“In tough times people are likely to be looking for attractive solutions to their problems, whether it is money-making schemes or bogus claims to save them from foreclosure,â€ says Frank Dorman, a spokesman for the Federal Trade Commission (FTC). Here are some scams that experts have seen become more prevalent during the credit crisis:
Promise of debt relief: Consumers hampered by consumer debt may be particularly vulnerable to claims that a company can remove a bankruptcy, cut debt in half or erase negative information from a credit report. The only way you can improve your credit score is by exhibiting sound financial habits over time, such as eliminating debt and paying bills on time. If a company asks for money to improve your financial picture or tells you to stop paying your bills, walk away, the FTC warns. If you need professional help with your debt, contact a company approved by either the National Foundation for Credit Counseling or the Association of Independent Consumer Credit Counseling Agencies.
Employment: With the unemployment rate at 6.7% and expected to grow, scam artists are targeting those who are unemployed with promises of work-at-home schemes and various business opportunities. However, with most of these fraudulent opportunities, you’ll be asked to cough up some money to get started. They also may make ridiculous claims, such as offering you the opportunity to make hundreds of thousands of dollars working only 15 hours per week. Some of these offers may come over the Internet, but some may crop up as you’re going about a legitimate job search.
“You can find ads for scams at places like Monster.com where scam artists offer someone a job and rope them in,â€ says Paul Bresson, a spokesman for the Federal Bureau of Investigation.

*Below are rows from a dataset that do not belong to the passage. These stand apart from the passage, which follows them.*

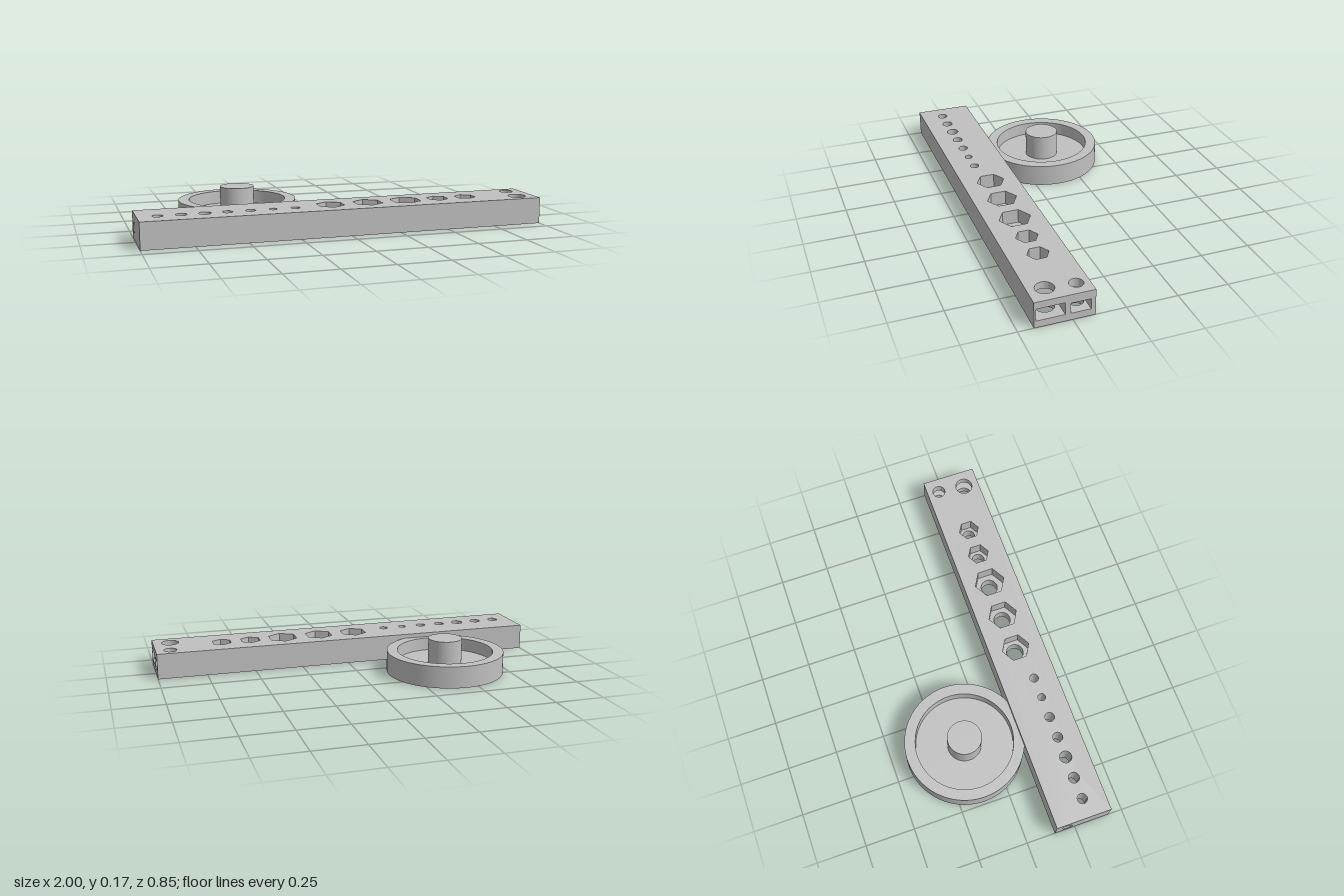
import * as THREE from 'three';
import { toCreasedNormals } from 'three/addons/utils/BufferGeometryUtils.js';

const SIDES = 40;
const BAR = { x0: -1, x1: 1, z0: 0.145, z1: 0.427, h: 0.131 };

// plain round holes: x, z, radius
const ROUND = [
  [-0.904, 0.313, 0.025], [-0.795, 0.313, 0.027], [-0.685, 0.313, 0.03], [-0.578, 0.313, 0.025],
  [-0.468, 0.313, 0.024], [-0.358, 0.313, 0.019], [-0.25, 0.313, 0.022],
];
// hex nut pockets above round holes: x, z, hole radius, hex radius
const HEX = [
  [-0.064, 0.283, 0.043, 0.071], [0.128, 0.283, 0.043, 0.075], [0.326, 0.283, 0.043, 0.079],
  [0.5, 0.283, 0.032, 0.055], [0.651, 0.283, 0.032, 0.053],
];
const HEX_FLOOR = 0.06;
// nut slots open at the +x end, each crossed by an upright hole
const SLOTS = [
  { z0: 0.285, z1: 0.418, y0: 0.035, y1: 0.096, x0: 0.845, hole: [0.912, 0.347, 0.044] },
  { z0: 0.166, z1: 0.26, y0: 0.035, y1: 0.087, x0: 0.875, hole: [0.925, 0.207, 0.033] },
];
// blind bore in the -x end
const BORE = { z: 0.205, y: 0.061, r: 0.026, depth: 0.15 };

const ring = (a, b, r, n = SIDES) => Array.from({ length: n }, (_, i) => {
  const t = (i / n) * Math.PI * 2;
  return [a + r * Math.sin(t), b + r * Math.cos(t)];
});
const rect = (a0, b0, a1, b1) => [[a0, b0], [a1, b0], [a1, b1], [a0, b1]];

export function createModel() {
  const model = new THREE.Group();
  const grey = new THREE.MeshStandardMaterial({ color: 0xc0c0c0, side: THREE.DoubleSide });
  grey.name = 'light grey';

  const bar = new THREE.Group();
  bar.name = 'testBar';
  model.add(bar);

  const add = (name, geometry, parent = bar) => {
    const mesh = new THREE.Mesh(geometry, grey);
    mesh.name = name;
    parent.add(mesh);
    return mesh;
  };
  const sheet = (outline, holes, flip) => {
    const pts = (list) => list.map(([a, b]) => new THREE.Vector2(a * flip[0], b * flip[1]));
    const shape = new THREE.Shape(pts(outline));
    shape.holes = holes.map((h) => new THREE.Path(pts(h)));
    return new THREE.ShapeGeometry(shape);
  };
  // level face in x, z, looking up or down
  const level = (name, y, up, outline, holes = []) =>
    add(name, sheet(outline, holes, [1, up ? -1 : 1])
      .rotateX(up ? -Math.PI / 2 : Math.PI / 2).translate(0, y, 0));
  // end face in z, y, looking along +x or -x
  const end = (name, x, dir, outline, holes = []) =>
    add(name, sheet(outline, holes, [-dir, 1]).rotateY(dir * Math.PI / 2).translate(x, 0, 0));
  // upright face along x
  const side = (name, z, dir, x0, x1, y0, y1) =>
    add(name, new THREE.PlaneGeometry(x1 - x0, y1 - y0)
      .rotateY(dir > 0 ? 0 : Math.PI).translate((x0 + x1) / 2, (y0 + y1) / 2, z));
  // upright hole wall
  const wall = (name, [x, z, r], y0, y1, n = SIDES) => {
    const g = new THREE.CylinderGeometry(r, r, y1 - y0, n, 1, true).translate(x, (y0 + y1) / 2, z);
    add(name, toCreasedNormals(g, 0.5));
  };

  // outer faces of the bar
  const { x0, x1, z0, z1, h } = BAR;
  const footprint = rect(x0, z0, x1, z1);
  const slotHoles = SLOTS.map((s) => ring(...s.hole));
  const roundHoles = ROUND.map((c) => ring(...c));
  level('barTop', h, true, footprint,
    [...roundHoles, ...slotHoles, ...HEX.map(([x, z, , R]) => ring(x, z, R, 6))]);
  level('barBottom', 0, false, footprint,
    [...roundHoles, ...slotHoles, ...HEX.map(([x, z, r]) => ring(x, z, r))]);
  side('barFront', z1, 1, x0, x1, 0, h);
  side('barBack', z0, -1, x0, x1, 0, h);
  end('barLeftEnd', x1, 1, rect(z0, 0, z1, h), SLOTS.map((s) => rect(s.z0, s.y0, s.z1, s.y1)));
  end('barRightEnd', x0, -1, rect(z0, 0, z1, h), [ring(BORE.z, BORE.y, BORE.r)]);

  // round holes and hex pockets
  ROUND.forEach((c) => wall('roundHole', c, 0, h));
  HEX.forEach(([x, z, r, R]) => {
    wall('boltHole', [x, z, r], 0, HEX_FLOOR);
    wall('hexPocket', [x, z, R], HEX_FLOOR, h, 6);
    level('hexPocketFloor', HEX_FLOOR, true, ring(x, z, R, 6), [ring(x, z, r)]);
  });

  // nut slots with their crossing holes
  SLOTS.forEach((s, i) => {
    const area = rect(s.x0, s.z0, x1, s.z1);
    level('slotFloor', s.y0, true, area, [slotHoles[i]]);
    level('slotCeiling', s.y1, false, area, [slotHoles[i]]);
    side('slotBackWall', s.z0, 1, s.x0, x1, s.y0, s.y1);
    side('slotFrontWall', s.z1, -1, s.x0, x1, s.y0, s.y1);
    end('slotEnd', s.x0, 1, rect(s.z0, s.y0, s.z1, s.y1));
    wall('slotHoleLower', s.hole, 0, s.y0);
    wall('slotHoleUpper', s.hole, s.y1, h);
  });

  // blind end bore
  add('endBore', new THREE.CylinderGeometry(BORE.r, BORE.r, BORE.depth, SIDES, 1, true)
    .rotateZ(Math.PI / 2).translate(x0 + BORE.depth / 2, BORE.y, BORE.z));
  end('endBoreFloor', x0 + BORE.depth, -1, ring(BORE.z, BORE.y, BORE.r));

  // round dish with a raised rim and central post
  const profile = [
    [0, 0], [0.299, 0], [0.299, 0.11], [0.245, 0.11], [0.245, 0.044],
    [0.086, 0.044], [0.086, 0.175], [0, 0.175],
  ].map(([r, y]) => new THREE.Vector2(r, y));
  const dish = add('dishWithPost', toCreasedNormals(new THREE.LatheGeometry(profile, 96), 0.5), model);
  dish.position.set(-0.437, 0, -0.128);

  return model;
}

Before agreeing to a business opportunity, check with the Better Business Bureau, your state attorney general, or a local consumer protection agency to see if there have been any complaints against the company, the FTC advises.Â Also, ask for references from others who have benefited from the opportunity.
Foreclosure rescue and loan modification: The mortgage crisis has many Americans struggling to save their homes from foreclosure, giving scam artists plenty of potential victims to target. Some scam artists promise to save a home from foreclosure if the owner signs over his title to the con artist. Others contact homeowners with offers to refinance or modify their loans, only to trick the homeowner into signing paperwork that transfers ownership to the scam artist.
Yet another scam involves contacting a homeowner and offering to negotiate with the homeowner’s lender for a fee. While there are legitimate loan modification companies that can help you negotiate with your lender, be sure to utilize the services of counseling agencies approved